### Task to carry out
Every line of the records that holds the word "context" should be copied.

Records contained in a dataset:
========
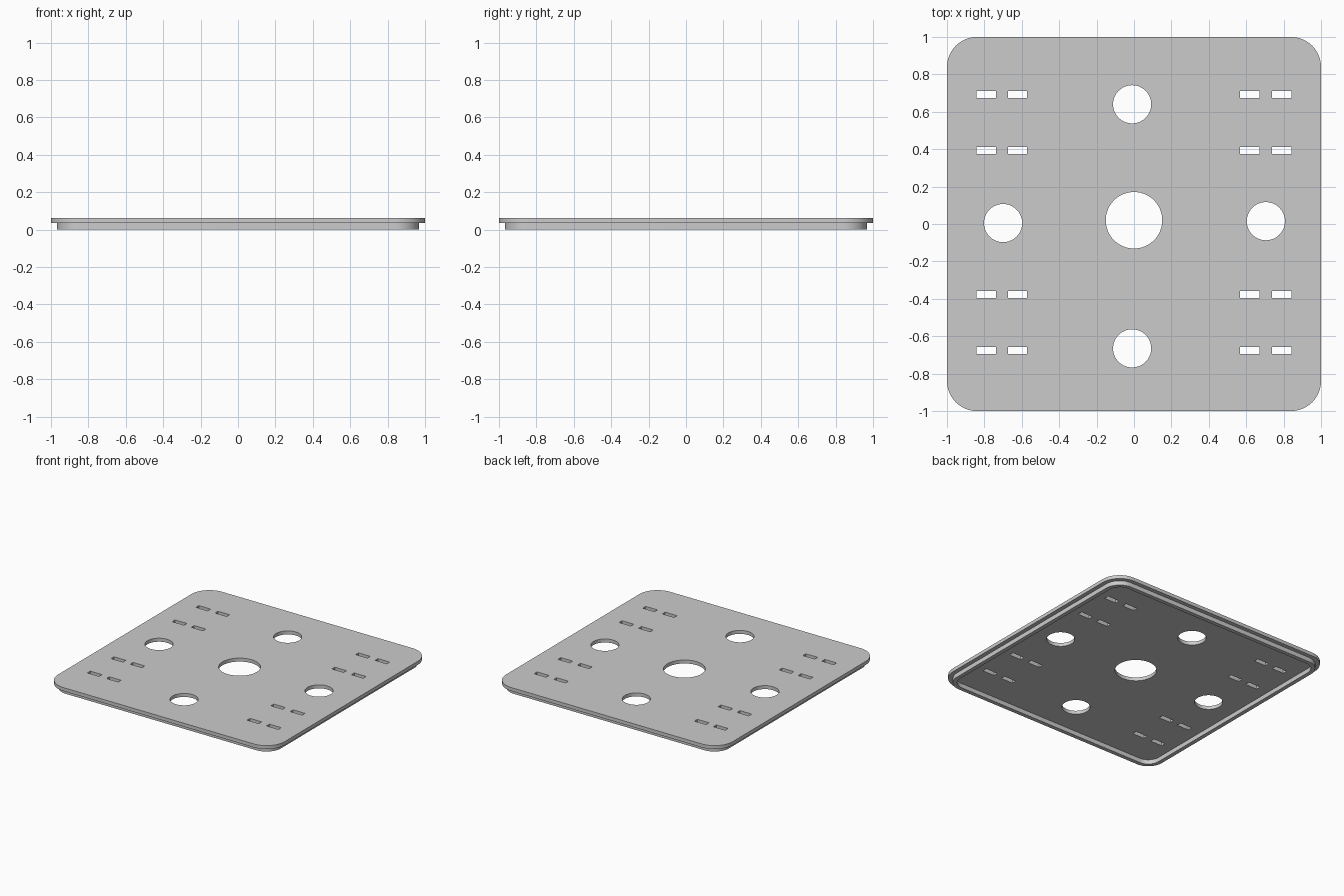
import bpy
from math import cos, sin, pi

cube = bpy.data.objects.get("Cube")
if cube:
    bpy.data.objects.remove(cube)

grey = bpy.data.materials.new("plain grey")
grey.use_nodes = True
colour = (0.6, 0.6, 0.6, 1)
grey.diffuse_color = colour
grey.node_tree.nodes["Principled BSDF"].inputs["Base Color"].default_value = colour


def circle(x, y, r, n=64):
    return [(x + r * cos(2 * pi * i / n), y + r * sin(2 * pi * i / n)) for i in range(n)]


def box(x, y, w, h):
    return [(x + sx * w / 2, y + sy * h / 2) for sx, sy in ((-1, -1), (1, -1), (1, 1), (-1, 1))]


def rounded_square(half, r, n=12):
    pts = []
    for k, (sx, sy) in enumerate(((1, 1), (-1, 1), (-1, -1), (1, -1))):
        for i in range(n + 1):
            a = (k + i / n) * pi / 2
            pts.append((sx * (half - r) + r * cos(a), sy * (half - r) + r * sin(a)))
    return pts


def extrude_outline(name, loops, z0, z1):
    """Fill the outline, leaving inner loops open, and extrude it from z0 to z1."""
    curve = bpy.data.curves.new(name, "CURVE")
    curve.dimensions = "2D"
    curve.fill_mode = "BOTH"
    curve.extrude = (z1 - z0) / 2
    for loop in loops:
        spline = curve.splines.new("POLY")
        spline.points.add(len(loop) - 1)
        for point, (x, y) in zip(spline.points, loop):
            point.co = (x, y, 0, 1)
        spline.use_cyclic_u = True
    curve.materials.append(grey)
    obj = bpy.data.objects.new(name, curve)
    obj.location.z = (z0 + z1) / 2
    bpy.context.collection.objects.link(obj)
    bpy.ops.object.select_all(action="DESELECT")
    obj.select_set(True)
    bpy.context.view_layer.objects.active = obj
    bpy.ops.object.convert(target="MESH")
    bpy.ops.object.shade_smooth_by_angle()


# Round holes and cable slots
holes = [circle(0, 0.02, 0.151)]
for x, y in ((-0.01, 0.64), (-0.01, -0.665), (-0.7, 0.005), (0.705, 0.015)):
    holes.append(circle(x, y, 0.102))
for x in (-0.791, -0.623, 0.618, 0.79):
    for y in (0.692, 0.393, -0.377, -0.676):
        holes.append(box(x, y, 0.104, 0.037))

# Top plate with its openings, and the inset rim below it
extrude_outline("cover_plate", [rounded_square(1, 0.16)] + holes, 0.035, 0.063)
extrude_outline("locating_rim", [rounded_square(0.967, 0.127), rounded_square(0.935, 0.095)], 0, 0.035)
========
### Expected answer
    bpy.context.collection.objects.link(obj)
    bpy.context.view_layer.objects.active = obj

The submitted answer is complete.